I’ve been following with shock and dismay the recent spate of suicides among LGBT youth lately. This month, four young men took their lives after being bullied and/or outed (or simply mocked and perceived) as gay. The latest is a truly awful story — a college freshman hurled himself off the George Washington Bridge after his roommate allegedly streamed a same-sex encounter online.
One thing I noticed, however, was that all the recent suicides were teenaged boys. I tried to find statistics for lesbian suicides, and I couldn’t find any. I have a theory — entirely unscientific, but more than purely speculative — that young women are both more open to queer sexuality in themselves and their friends than young men. I attribute this openness to the successes of feminism. It works like this:

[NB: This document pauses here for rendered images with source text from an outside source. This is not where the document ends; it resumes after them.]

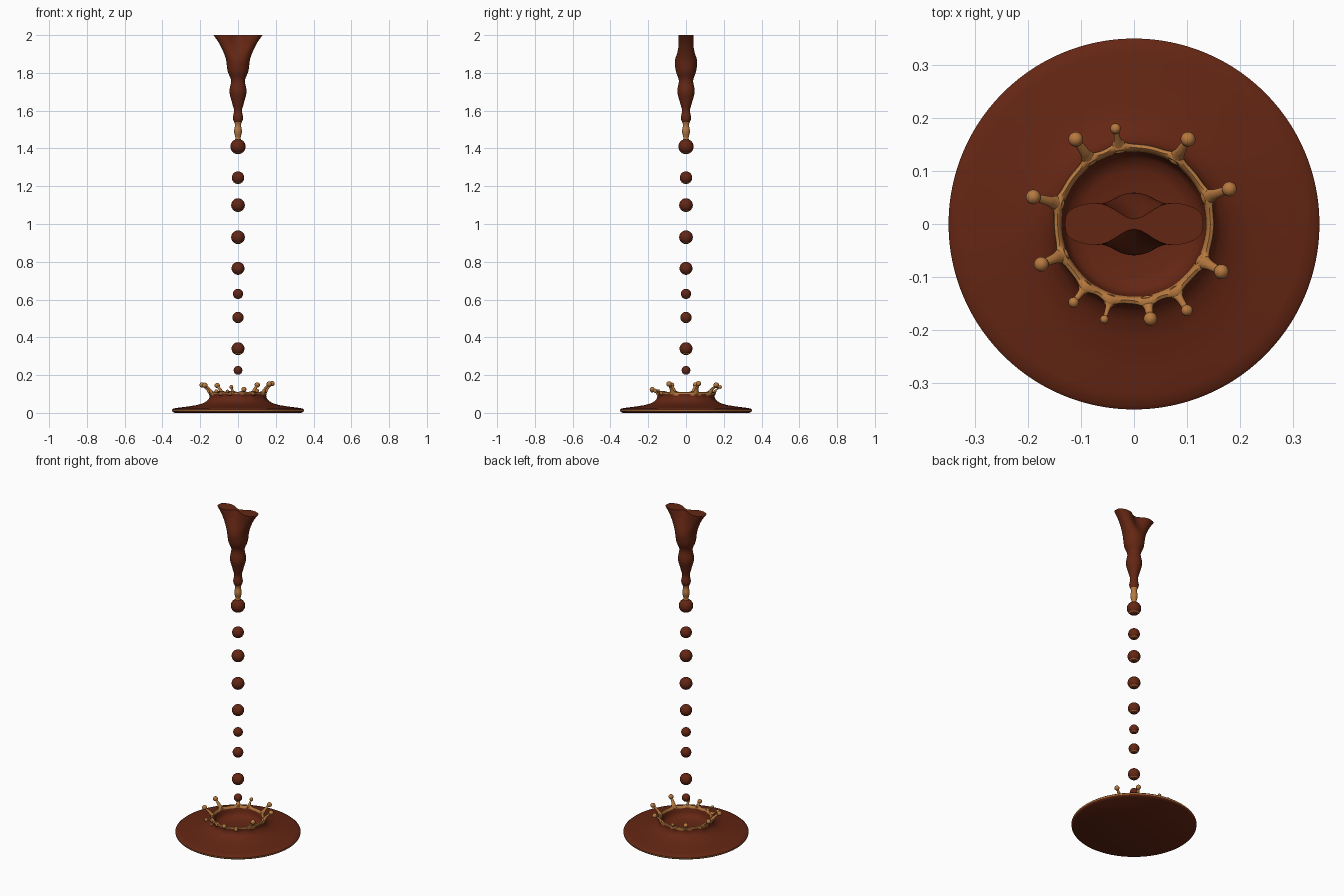
import bpy, bmesh, math
from mathutils import Vector

if "Cube" in bpy.data.objects:
    bpy.data.objects.remove(bpy.data.objects["Cube"])


def material(name, rgb):
    m = bpy.data.materials.new(name)
    m.diffuse_color = (*rgb, 1)
    m.use_nodes = True
    m.node_tree.nodes["Principled BSDF"].inputs["Base Color"].default_value = m.diffuse_color
    return m


BROWN = material("dark_brown", (0.127, 0.019, 0.0065))
TAN = material("caramel", (0.47, 0.19, 0.05))


def finish(bm, name, is_tan):
    """Paint faces by a rule and turn the bmesh into a smooth object."""
    bmesh.ops.recalc_face_normals(bm, faces=bm.faces)
    bm.normal_update()
    for f in bm.faces:
        f.smooth = True
        f.material_index = int(is_tan(f))
    me = bpy.data.meshes.new(name)
    bm.to_mesh(me)
    bm.free()
    me.materials.append(BROWN)
    me.materials.append(TAN)
    ob = bpy.data.objects.new(name, me)
    bpy.context.collection.objects.link(ob)
    bpy.ops.object.select_all(action='DESELECT')
    bpy.context.view_layer.objects.active = ob
    ob.select_set(True)
    bpy.ops.object.shade_smooth_by_angle(angle=math.radians(50))
    return ob


def loft(bm, rings):
    """Skin a list of closed rings of points and cap both ends."""
    vr = [[bm.verts.new(p) for p in r] for r in rings]
    n = len(vr[0])
    for a, b in zip(vr, vr[1:]):
        for i in range(n):
            bm.faces.new((a[i], a[(i + 1) % n], b[(i + 1) % n], b[i]))
    bm.faces.new(vr[0])
    bm.faces.new(vr[-1])


def spline(pts, steps):
    """Smoothly interpolate a list of tuples (Catmull-Rom)."""
    out = []
    p = [pts[0]] + pts + [pts[-1]]
    for i in range(1, len(p) - 2):
        for s in range(steps):
            t = s / steps
            out.append(tuple(0.5 * (2 * b + (c - a) * t + (2 * a - 5 * b + 4 * c - d) * t * t
                                    + (3 * b - a - 3 * c + d) * t ** 3)
                             for a, b, c, d in zip(*p[i - 1:i + 3])))
    return out + [pts[-1]]


# Pouring stream: round at the bottom, pinched peanut section at the top
stream = [(2.0, .13, .047), (1.95, .096, .051), (1.88, .066, .06), (1.81, .055, .054),
          (1.76, .037, .038), (1.70, .045, .046), (1.64, .031, .031), (1.60, .021, .021),
          (1.56, .027, .027), (1.525, .016, .016), (1.49, .021, .021), (1.455, .014, .014),
          (1.43, .022, .022)]
rings = []
for z, rx, ry in spline(stream, 5):
    k = min(1, max(0, (z - 1.86) / 0.14))
    ring = []
    for i in range(64):
        t = math.tau * i / 64
        x, s = rx * math.cos(t), math.sin(t)
        y = ry * math.copysign(abs(s) ** (1 - 0.4 * k), s)
        y *= 1 - 0.8 * k ** 1.2 * math.exp(-(x / 0.045) ** 2)
        ring.append((x, y, z))
    rings.append(ring)
bm = bmesh.new()
loft(bm, rings)
finish(bm, "pouring_stream", lambda f: f.calc_center_median().z < 1.54)

# Falling drops, with a thin light band low on each
drops = [(1.41, .040), (1.245, .033), (1.10, .036), (.93, .036), (.765, .034),
         (.63, .027), (.505, .030), (.34, .034), (.225, .023)]
for n, (z, r) in enumerate(drops, 1):
    bm = bmesh.new()
    bmesh.ops.create_uvsphere(bm, u_segments=32, v_segments=24, radius=r)
    bmesh.ops.translate(bm, verts=bm.verts, vec=(0, 0, z))
    finish(bm, f"drop_{n}", lambda f: -0.76 < f.normal.z < -0.68)

# Crown tips: x, y, z, ball radius
tips = [(-.110, .160, .145, .014), (-.035, .180, .137, .010), (.102, .160, .148, .014),
        (.180, .066, .155, .014), (.165, -.090, .153, .014), (.100, -.163, .117, .011),
        (.031, -.179, .125, .013), (-.056, -.180, .115, .008), (-.114, -.148, .115, .010),
        (-.175, -.076, .146, .014), (-.190, .051, .148, .014)]
angles = [math.atan2(y, x) for x, y, _, _ in tips]

# Splash pool: lathed disc rising into a wall with a wavy flared rim
profile = [(.335, 0), (.346, .006), (.349, .010), (.350, .017), (.343, .023), (.32, .027),
           (.27, .033), (.22, .041), (.185, .051), (.164, .063), (.153, .078), (.151, .092),
           (.154, .103), (.153, .110), (.147, .113), (.141, .110), (.137, .098), (.134, .075),
           (.125, .055), (.10, .046), (.05, .042), (.01, .042)]
rings = []
for r, z in profile:
    ring = []
    lift = max(0, min(1, (z - .07) / .04))
    for i in range(160):
        a = math.tau * i / 160
        bump = sum(math.exp(-(math.remainder(a - b, math.tau) / .11) ** 2) for b in angles)
        grow = lift * (bump * .008 - .003)
        rr = r + (grow if r > .142 else grow * .2)
        ring.append((rr * math.cos(a), rr * math.sin(a), z + grow * .8))
    rings.append(ring)
bm = bmesh.new()
loft(bm, rings)


def pool_tan(f):
    c = f.calc_center_median()
    r = math.hypot(c.x, c.y)
    edge = r > .345 and .009 < c.z < .018
    front = .005 if c.y < -.08 and r > .15 else 0
    return edge or (r < .2 and c.z > .096 + front)


finish(bm, "splash_pool", pool_tan)

# Crown arms: tapered curved necks ending in round beads
for n, ((x, y, z, r), a) in enumerate(zip(tips, angles), 1):
    out = Vector((math.cos(a), math.sin(a), 0))
    side = Vector((-out.y, out.x, 0))
    tip = Vector((x, y, z))
    base = out * .146 + Vector((0, 0, .100))
    mid = base.lerp(tip, .5) - out * .003 + Vector((0, 0, .002))
    pts = [(*base, .017), (*base.lerp(mid, .55), .012), (*mid, r * .65), (*tip, r * .5)]
    path = spline(pts, 4)
    rings = []
    for i, p in enumerate(path):
        q0, q1 = Vector(path[max(i - 1, 0)][:3]), Vector(path[min(i + 1, len(path) - 1)][:3])
        up = (q1 - q0).normalized().cross(side).normalized()
        rings.append([Vector(p[:3]) + p[3] * (side * math.cos(math.tau * j / 14)
                                              + up * .75 * math.sin(math.tau * j / 14))
                      for j in range(14)])
    bm = bmesh.new()
    loft(bm, rings)
    ball = bmesh.ops.create_uvsphere(bm, u_segments=20, v_segments=14, radius=r)
    bmesh.ops.translate(bm, verts=ball["verts"], vec=tip)
    finish(bm, f"crown_arm_{n}", lambda f: f.calc_center_median().z > .096)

In the 70s, second wave feminists confronted the limitations of traditional gender roles with a positive message — that girls could become anything they want, including male dominated professions like law or medicine without any any cost to their femininity. This message was wildly successful — law school enrollment by women is up about five times since 1972; in med school, women have grown from about a quarter of graduates in 1980 to just about half in 2006.

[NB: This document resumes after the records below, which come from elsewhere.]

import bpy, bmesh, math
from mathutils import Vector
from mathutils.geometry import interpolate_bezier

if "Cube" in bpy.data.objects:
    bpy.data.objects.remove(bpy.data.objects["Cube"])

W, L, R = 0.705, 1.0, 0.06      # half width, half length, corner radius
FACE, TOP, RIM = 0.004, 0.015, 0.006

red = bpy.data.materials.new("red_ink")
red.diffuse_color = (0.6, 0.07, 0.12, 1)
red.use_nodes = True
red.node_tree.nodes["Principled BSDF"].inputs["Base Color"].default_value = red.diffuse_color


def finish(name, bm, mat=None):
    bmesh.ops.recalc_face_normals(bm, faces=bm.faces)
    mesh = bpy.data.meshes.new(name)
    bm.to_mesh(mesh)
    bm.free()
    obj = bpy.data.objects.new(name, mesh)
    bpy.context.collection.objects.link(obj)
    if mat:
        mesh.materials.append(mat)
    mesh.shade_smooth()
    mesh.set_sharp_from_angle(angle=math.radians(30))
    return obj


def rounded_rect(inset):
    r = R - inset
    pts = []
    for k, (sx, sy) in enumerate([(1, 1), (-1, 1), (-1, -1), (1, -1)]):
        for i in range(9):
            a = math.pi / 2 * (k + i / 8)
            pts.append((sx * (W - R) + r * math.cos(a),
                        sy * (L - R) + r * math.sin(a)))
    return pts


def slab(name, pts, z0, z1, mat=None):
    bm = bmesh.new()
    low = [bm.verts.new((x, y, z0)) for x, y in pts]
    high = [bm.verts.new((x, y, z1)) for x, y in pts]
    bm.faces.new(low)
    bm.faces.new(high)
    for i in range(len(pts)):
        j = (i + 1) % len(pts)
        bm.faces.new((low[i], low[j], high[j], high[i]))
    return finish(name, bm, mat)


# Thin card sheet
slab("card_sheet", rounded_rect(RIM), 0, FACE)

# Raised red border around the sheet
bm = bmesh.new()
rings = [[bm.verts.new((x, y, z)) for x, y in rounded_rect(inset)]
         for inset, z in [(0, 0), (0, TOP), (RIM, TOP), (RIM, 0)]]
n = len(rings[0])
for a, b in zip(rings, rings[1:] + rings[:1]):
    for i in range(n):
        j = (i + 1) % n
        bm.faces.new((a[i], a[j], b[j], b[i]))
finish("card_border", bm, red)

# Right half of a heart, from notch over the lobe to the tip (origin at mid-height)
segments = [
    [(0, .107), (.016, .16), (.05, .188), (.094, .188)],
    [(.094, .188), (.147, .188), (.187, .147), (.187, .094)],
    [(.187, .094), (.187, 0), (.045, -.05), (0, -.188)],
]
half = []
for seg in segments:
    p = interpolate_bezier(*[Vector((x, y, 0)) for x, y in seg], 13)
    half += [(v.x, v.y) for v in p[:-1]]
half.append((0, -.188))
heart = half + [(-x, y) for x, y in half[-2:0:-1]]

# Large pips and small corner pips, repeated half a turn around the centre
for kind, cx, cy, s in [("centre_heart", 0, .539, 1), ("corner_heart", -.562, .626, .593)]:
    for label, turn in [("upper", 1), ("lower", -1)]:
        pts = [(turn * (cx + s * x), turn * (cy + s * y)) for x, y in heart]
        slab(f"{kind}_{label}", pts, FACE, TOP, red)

On the other hand, there was no complimentary message directed at boys. Instead of empowering boys to enter the “feminine” professions, like nursing or elementary education, boys were still shown a narrow and limited definition of masculinity. As a result, boys grew into men who interact with the world in narrow ways — men are expected to fight men and fuck women, in much the same way their fathers and grandfathers were. As a man who identifies as bisexual and genderqueer, this is something I think quite a bit about.

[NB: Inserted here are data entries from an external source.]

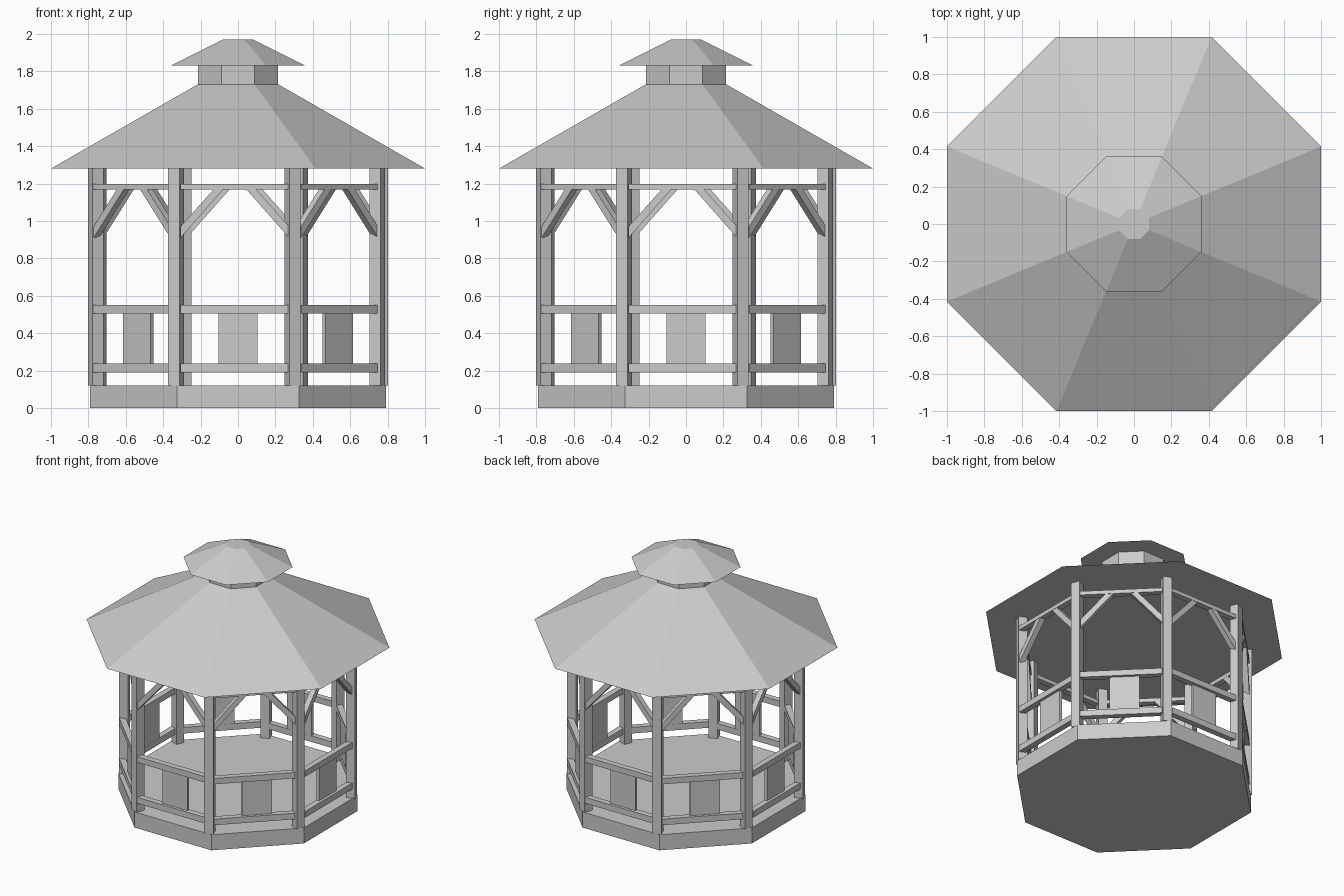
import bpy, bmesh, math
from mathutils import Matrix, Vector

if "Cube" in bpy.data.objects:
    bpy.data.objects.remove(bpy.data.objects["Cube"])

SHIFT = -0.021          # posts and rails sit slightly clockwise of the corners
R8 = math.cos(math.pi / 8)


def finish(name, bm):
    bmesh.ops.recalc_face_normals(bm, faces=bm.faces)
    me = bpy.data.meshes.new(name)
    bm.to_mesh(me)
    bm.free()
    ob = bpy.data.objects.new(name, me)
    bpy.context.collection.objects.link(ob)
    return ob


def octagon(name, a0, z0, a1, z1):
    """Eight-sided frustum given by its flat-to-centre distances."""
    bm = bmesh.new()
    rings = []
    for a, z in ((a0, z0), (a1, z1)):
        r = a / R8
        rings.append([bm.verts.new((r * math.cos(t), r * math.sin(t), z))
                      for t in [(k + 0.5) * math.pi / 4 for k in range(8)]])
    bm.faces.new(rings[0])
    bm.faces.new(rings[1])
    for i in range(8):
        j = (i + 1) % 8
        bm.faces.new((rings[0][i], rings[0][j], rings[1][j], rings[1][i]))
    return finish(name, bm)


def prism(name, profile, y0, y1, angle):
    """Extrude an x-z profile from y0 to y1, then turn it about z."""
    bm = bmesh.new()
    f = bm.faces.new([bm.verts.new((x, y0, z)) for x, z in profile])
    g = bmesh.ops.extrude_face_region(bm, geom=[f])
    bmesh.ops.translate(bm, vec=Vector((0, y1 - y0, 0)),
                        verts=[v for v in g["geom"] if isinstance(v, bmesh.types.BMVert)])
    bm.transform(Matrix.Rotation(angle, 4, 'Z'))
    return finish(name, bm)


def box(name, xc, w, y0, y1, z0, z1, angle):
    a, b = xc - w / 2, xc + w / 2
    return prism(name, [(a, z0), (b, z0), (b, z1), (a, z1)], y0, y1, angle)


# floor and roof tiers
octagon("floor_base", 0.79, 0.0, 0.79, 0.12)
octagon("main_roof", 1.0, 1.28, 0.215, 1.73)
octagon("cupola", 0.215, 1.73, 0.215, 1.83)
octagon("cupola_roof", 0.36, 1.83, 0.08, 1.97)

for k in range(8):
    side = k * math.pi / 4
    # corner post
    box(f"post_{k}", SHIFT, 0.065, -0.847, -0.782, 0.12, 1.28, side + math.pi / 8)
    # rails and top beam between posts
    for part, z0, z1 in (("lower_rail", 0.19, 0.237), ("upper_rail", 0.505, 0.55),
                         ("top_beam", 1.167, 1.197)):
        box(f"{part}_{k}", SHIFT, 0.575, -0.787, -0.742, z0, z1, side)
    # centre panel
    box(f"panel_{k}", 0, 0.21, -0.766, -0.743, 0.235, 0.507, side)
    # pair of diagonal braces
    for s, label in ((-1, "left"), (1, "right")):
        prof = [(0.29, 0.91), (0.06, 1.17), (0.113, 1.17), (0.29, 0.97)]
        prism(f"{label}_brace_{k}", [(SHIFT * 0.8 + s * x, z) for x, z in prof],
              -0.785, -0.743, side)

For gay and bi men, their sexuality is a step outside the narrow gender identity other men expect their “peers” to occupy. The “fight or fuck” imperative takes over, and the bullying begins. The bullies feel threatened by the presence of an alternative to the required role; the bullied are both struggling to find their place in this rigid gender structure, and are probably too young to have fully developed sexual identities.
If it’s really going to get better, there needs to be a gender message directed at boys that they, too, can be anything they want to be. That there are more ways to interact with the world than a fight or fuck dichotomy. That complexity and incongruity ought to be celebrated, not mocked. That preferring the violin to football doesn’t make you gay.
This is a long tail solution that may take decades to take root. I fear that more young men may take their lives in the meantime.